Ruggero Leoncavallo, the son of a magistrate, was born in Naples, Italy. He was a talented child, and when he was nine years old, he was accepted as a student of piano and composition at the Naples Conservatory of Music. At age eighteen Leoncavallo set to work on his first opera Chatterton. He had arranged for its premier production in Bologna, but an unscrupulous impresario deserted the young composer just before the opening. Penniless and discouraged, Leoncavallo had to earn his living by teaching piano and voice, and performing at cafe concerts. Leoncavallo's next operatic project was I Medici, the first part of an ambitious trilogy of works based on events of the Italian Renaissance. Fascinated - and irritated - by the success in 1890 of Pietro Mascagni's Cavalleria Rusticana, Leoncavallo decided to write and compose a short, realistic opera himself. In the autumn of 1890 he offered the libretto to the Milan publisher Edoardo Sonzogno - who had Mascagni under contract, too - and was told to go ahead with the composition. The famous and powerful music publisher Ricordi was not interested in the work, and perhaps out of desperation, Leoncavallo wrote Pagliacci (1892), emulating the vivid realism of Pietro Mascagni's immensely successful Cavalleria Rusticana (1890). The realistic style of opera, emphasizing contemporary settings, working-class characters, violent passions and actions, has come to be known as verismo.
Leoncavallo wrote his own libretto for Pagliacci. Looking for a realistic, tragic story he could use, he remembered a true story he had heard from his father, a judge.
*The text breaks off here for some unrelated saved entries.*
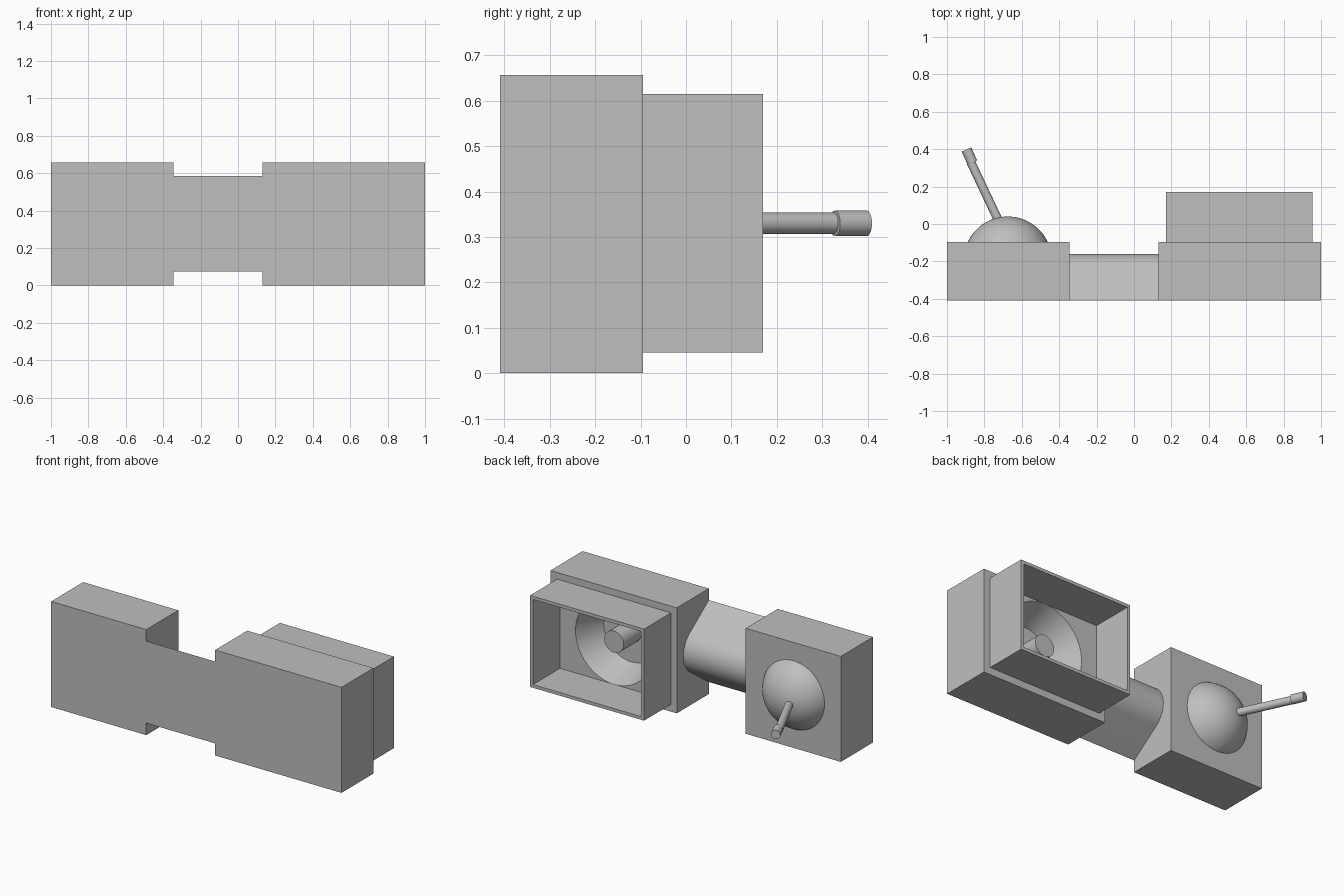
import bpy
import bmesh
import math
from mathutils import Vector

if "Cube" in bpy.data.objects:
    bpy.data.objects.remove(bpy.data.objects["Cube"], do_unlink=True)

grey = bpy.data.materials.new("plain grey")
grey.use_nodes = True
grey.diffuse_color = (0.52, 0.52, 0.52, 1)
grey.node_tree.nodes["Principled BSDF"].inputs["Base Color"].default_value = grey.diffuse_color

FRONT, BACK, MID_Z = -0.41, -0.095, 0.33


def add(name, bm):
    """Turn a bmesh into a named grey object."""
    bmesh.ops.recalc_face_normals(bm, faces=bm.faces)
    mesh = bpy.data.meshes.new(name)
    bm.to_mesh(mesh)
    bm.free()
    mesh.materials.append(grey)
    ob = bpy.data.objects.new(name, mesh)
    bpy.context.collection.objects.link(ob)
    return ob


def activate(ob):
    bpy.ops.object.select_all(action='DESELECT')
    ob.select_set(True)
    bpy.context.view_layer.objects.active = ob


def smooth(ob):
    activate(ob)
    bpy.ops.object.shade_smooth_by_angle(angle=math.radians(25))


def box(name, low, high):
    low, high = Vector(low), Vector(high)
    bm = bmesh.new()
    bmesh.ops.create_cube(bm, size=1)
    bmesh.ops.scale(bm, vec=high - low, verts=bm.verts)
    bmesh.ops.translate(bm, vec=(low + high) / 2, verts=bm.verts)
    return add(name, bm)


def rod(name, start, end, r_start, r_end, sides=48):
    """Cylinder or cone between two points."""
    start, end = Vector(start), Vector(end)
    axis = end - start
    bm = bmesh.new()
    bmesh.ops.create_cone(bm, cap_ends=True, segments=sides, radius1=r_start,
                          radius2=r_end, depth=axis.length)
    turn = axis.to_track_quat('Z', 'Y').to_matrix()
    bmesh.ops.rotate(bm, matrix=turn, verts=bm.verts)
    bmesh.ops.translate(bm, vec=(start + end) / 2, verts=bm.verts)
    ob = add(name, bm)
    smooth(ob)
    return ob


def cut(ob, cutter):
    """Subtract the cutter and discard it."""
    mod = ob.modifiers.new("cut", 'BOOLEAN')
    mod.operation, mod.solver, mod.object = 'DIFFERENCE', 'EXACT', cutter
    activate(ob)
    bpy.ops.object.modifier_apply(modifier=mod.name)
    bpy.data.objects.remove(cutter, do_unlink=True)


# End blocks
box("switch_block", (-1, FRONT, 0), (-0.345, BACK, 0.657))
lamp = box("lamp_block", (0.13, FRONT, 0), (1, BACK, 0.657))

# Conical reflector recess with the bulb inside
LAMP_X = 0.5625
cut(lamp, rod("recess_cutter", (LAMP_X, -0.265, MID_Z), (LAMP_X, -0.085, MID_Z), 0.19, 0.2694, 64))
smooth(lamp)
rod("bulb", (LAMP_X, -0.27, MID_Z), (LAMP_X, BACK, MID_Z), 0.067, 0.067)

# Open rectangular hood around the reflector
hood = box("lamp_hood", (0.17, BACK, 0.045), (0.955, 0.17, 0.615))
cut(hood, box("hood_cutter", (0.19, BACK - 0.05, 0.065), (0.935, 0.25, 0.595)))

# Bridge: flat front, sloping sides and a rounded back, extruded along x
R, SLOPE = 0.148, math.radians(54.3)
profile = [(FRONT, 0.075)]
for i in range(25):
    a = -SLOPE + 2 * SLOPE * i / 24
    profile.append((-0.16 - R + R * math.cos(a), MID_Z + R * math.sin(a)))
profile.append((FRONT, 0.585))
bm = bmesh.new()
face = bm.faces.new([bm.verts.new((-0.345, y, z)) for y, z in profile])
grown = bmesh.ops.extrude_face_region(bm, geom=[face], use_keep_orig=True)["geom"]
bmesh.ops.translate(bm, vec=(0.475, 0, 0), verts=[v for v in grown if isinstance(v, bmesh.types.BMVert)])
smooth(add("bridge", bm))

# Domed switch mount
bm = bmesh.new()
bmesh.ops.create_uvsphere(bm, u_segments=48, v_segments=32, radius=0.2356)
for v in bm.verts:
    v.co = Vector((v.co.x - 0.675, v.co.z - 0.1956, v.co.y + MID_Z))
bmesh.ops.bisect_plane(bm, geom=bm.verts[:] + bm.edges[:] + bm.faces[:],
                       plane_co=(0, BACK, 0), plane_no=(0, 1, 0), clear_inner=True)
smooth(add("switch_dome", bm))

# Tilted lever with a slightly thicker, offset tip
rod("switch_lever", (-0.70, -0.034, MID_Z), (-0.872, 0.33, MID_Z), 0.0235, 0.0235, 32)
rod("lever_tip", (-0.864, 0.328, MID_Z), (-0.896, 0.398, MID_Z), 0.028, 0.028, 32)
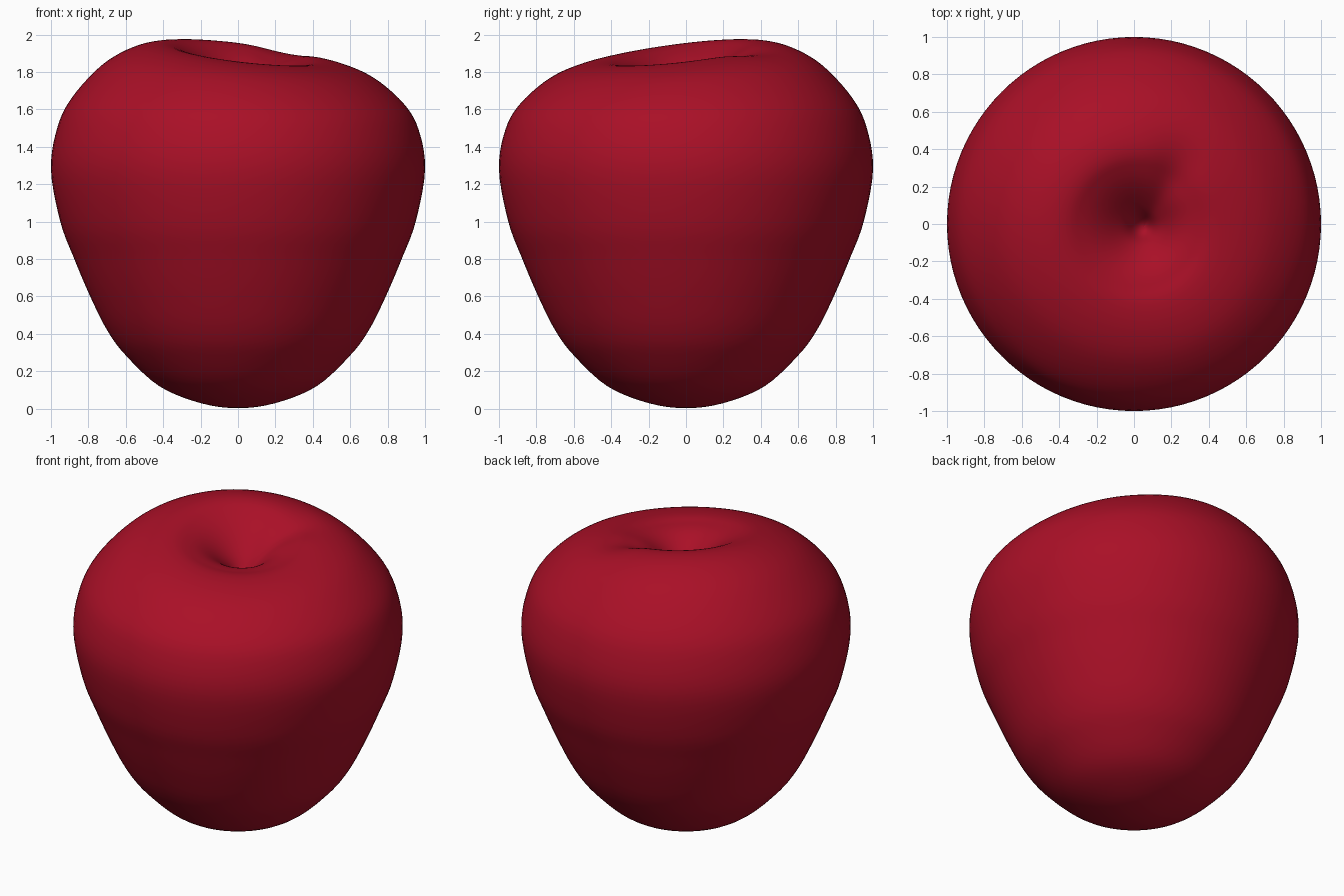
import bpy, bmesh, math
from mathutils import Vector

if "Cube" in bpy.data.objects:
    bpy.data.objects.remove(bpy.data.objects["Cube"])

# Fruit skin colour
red = bpy.data.materials.new("dark_red_skin")
red.diffuse_color = (0.40, 0.005, 0.02, 1)
red.use_nodes = True
red.node_tree.nodes["Principled BSDF"].inputs["Base Color"].default_value = red.diffuse_color

# Half profile (radius, height): bottom tip, shoulder, rim, then down into the stem pit
PROFILE = [(0.0, 0.003), (0.2, 0.03), (0.42, 0.12), (0.6, 0.285), (0.70, 0.42), (0.79, 0.6),
           (0.875, 0.8), (0.95, 1.0), (1.0, 1.28), (0.965, 1.5), (0.885, 1.65),
           (0.73, 1.80), (0.57, 1.88), (0.42, 1.905), (0.30, 1.875), (0.2, 1.82),
           (0.1, 1.73), (0.04, 1.65), (0.0, 1.63)]
STEPS, SIDES = 5, 96


def smooth_curve(pts, steps):
    """Catmull-Rom curve through the profile points."""
    p = [Vector(q) for q in pts]
    p = [Vector((-p[1].x, p[1].y))] + p + [Vector((-p[-2].x, p[-2].y))]
    out = []
    for i in range(1, len(p) - 2):
        a, b, c, d = p[i - 1:i + 3]
        for s in range(steps):
            t = s / steps
            out.append(0.5 * (2 * b + (c - a) * t + (2 * a - 5 * b + 4 * c - d) * t * t
                              + (3 * b - a - 3 * c + d) * t ** 3))
    return out + [p[-2]]


def shape(r, z, ang):
    """Tilt the rim towards the back left, cut a shallow suture, shift the pit."""
    w = max(0.0, (z - 1.28) / 0.63) ** 2
    z2 = z + 0.072 * w * math.cos(ang - math.radians(135)) * min(1, r / 0.35)
    diff = (ang - math.radians(55) + math.pi) % (2 * math.pi) - math.pi
    z2 -= 0.035 * w * math.exp(-(diff / 0.32) ** 2) * math.exp(-((r - 0.33) / 0.2) ** 2)
    k = max(0.0, 1 - r / 0.5) if z > 1.3 else 0.0
    return r * math.cos(ang) + 0.05 * k, r * math.sin(ang) - 0.02 * k, z2


# Fruit body
curve = smooth_curve(PROFILE, STEPS)
bm = bmesh.new()
rings = [[bm.verts.new(shape(c.x, c.y, 2 * math.pi * i / SIDES)) for i in range(SIDES)]
         for c in curve[1:-1]]
for lo, hi in zip(rings, rings[1:]):
    for i in range(SIDES):
        j = (i + 1) % SIDES
        bm.faces.new((lo[i], lo[j], hi[j], hi[i]))
bottom = bm.verts.new(shape(0, curve[0].y, 0))
pit = bm.verts.new(shape(0, curve[-1].y, 0))
for i in range(SIDES):
    j = (i + 1) % SIDES
    bm.faces.new((bottom, rings[0][j], rings[0][i]))
    bm.faces.new((pit, rings[-1][i], rings[-1][j]))
bmesh.ops.recalc_face_normals(bm, faces=bm.faces)
for f in bm.faces:
    f.smooth = True
mesh = bpy.data.meshes.new("fruit_body")
bm.to_mesh(mesh)
bm.free()
mesh.materials.append(red)
body = bpy.data.objects.new("fruit_body", mesh)
bpy.context.collection.objects.link(body)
His father had presided at the trial of an actor who had murdered his wife in a fit of jealousy. It suited his needs, and became the basis for the opera.
This is the "nest of memories" referred to in the Prologue.
Pagliacci was a triumph and it made Leoncavallo famous virtually overnight. Unfortunately, like Mascagni, he was never able to duplicate his success. When I Medici was finally produced in 1893, it was poorly received and the composer abandoned plans to complete the trilogy. His La Boh'me (1897) was overshadowed by Puccini's very popular version of the same story, which had been produced the previous year. Only Zaza, the story of a Parisian music-hall singer, achieved any notable success: the Milan premiere in 1900 had Toscanini conducting an all-start cast. Leoncavallo produced several more operas in the years before his death in 1919, but today only Pagliacci is regularly performed, and almost always on the same program with Mascagni's Cavalleria Rusticana.
Thus, practically two years after the first performance of 'Cavalleria Rusticana' in Rome, 'Pagliacci' was premiered at the Teatro dal Verme in Milan. The triumphant reception of his opera turned Leoncavallo into an instant celebrity Numerous Italian opera houses produced 'Pagliacci' shortly after its premiere; abroad it was first shown in Berlin, Vienna, Prague, Budapest, London, New York, Buenos Aires, Stockholm, Mexico City, Basel and Moscow.
'Cav' and 'Pag', more often than not paired in performance, were the only lasting achievements of their respective composers. Leoncavallo's other fourteen operas and operettas suffered essentially the same fate as Mascagni's polite interest, but no rousing success.
However, both 'Cav' and 'Pag', so quintessentially of the Italian verismo or naturalistic/realistic style, so exuberant, so dramatic, so poignant, and also so lyrical, ensure Mascagni's and Leoncavallo's place in the great operatic Walhalla - where would opera houses be without them.
Metropolitan Opera Guild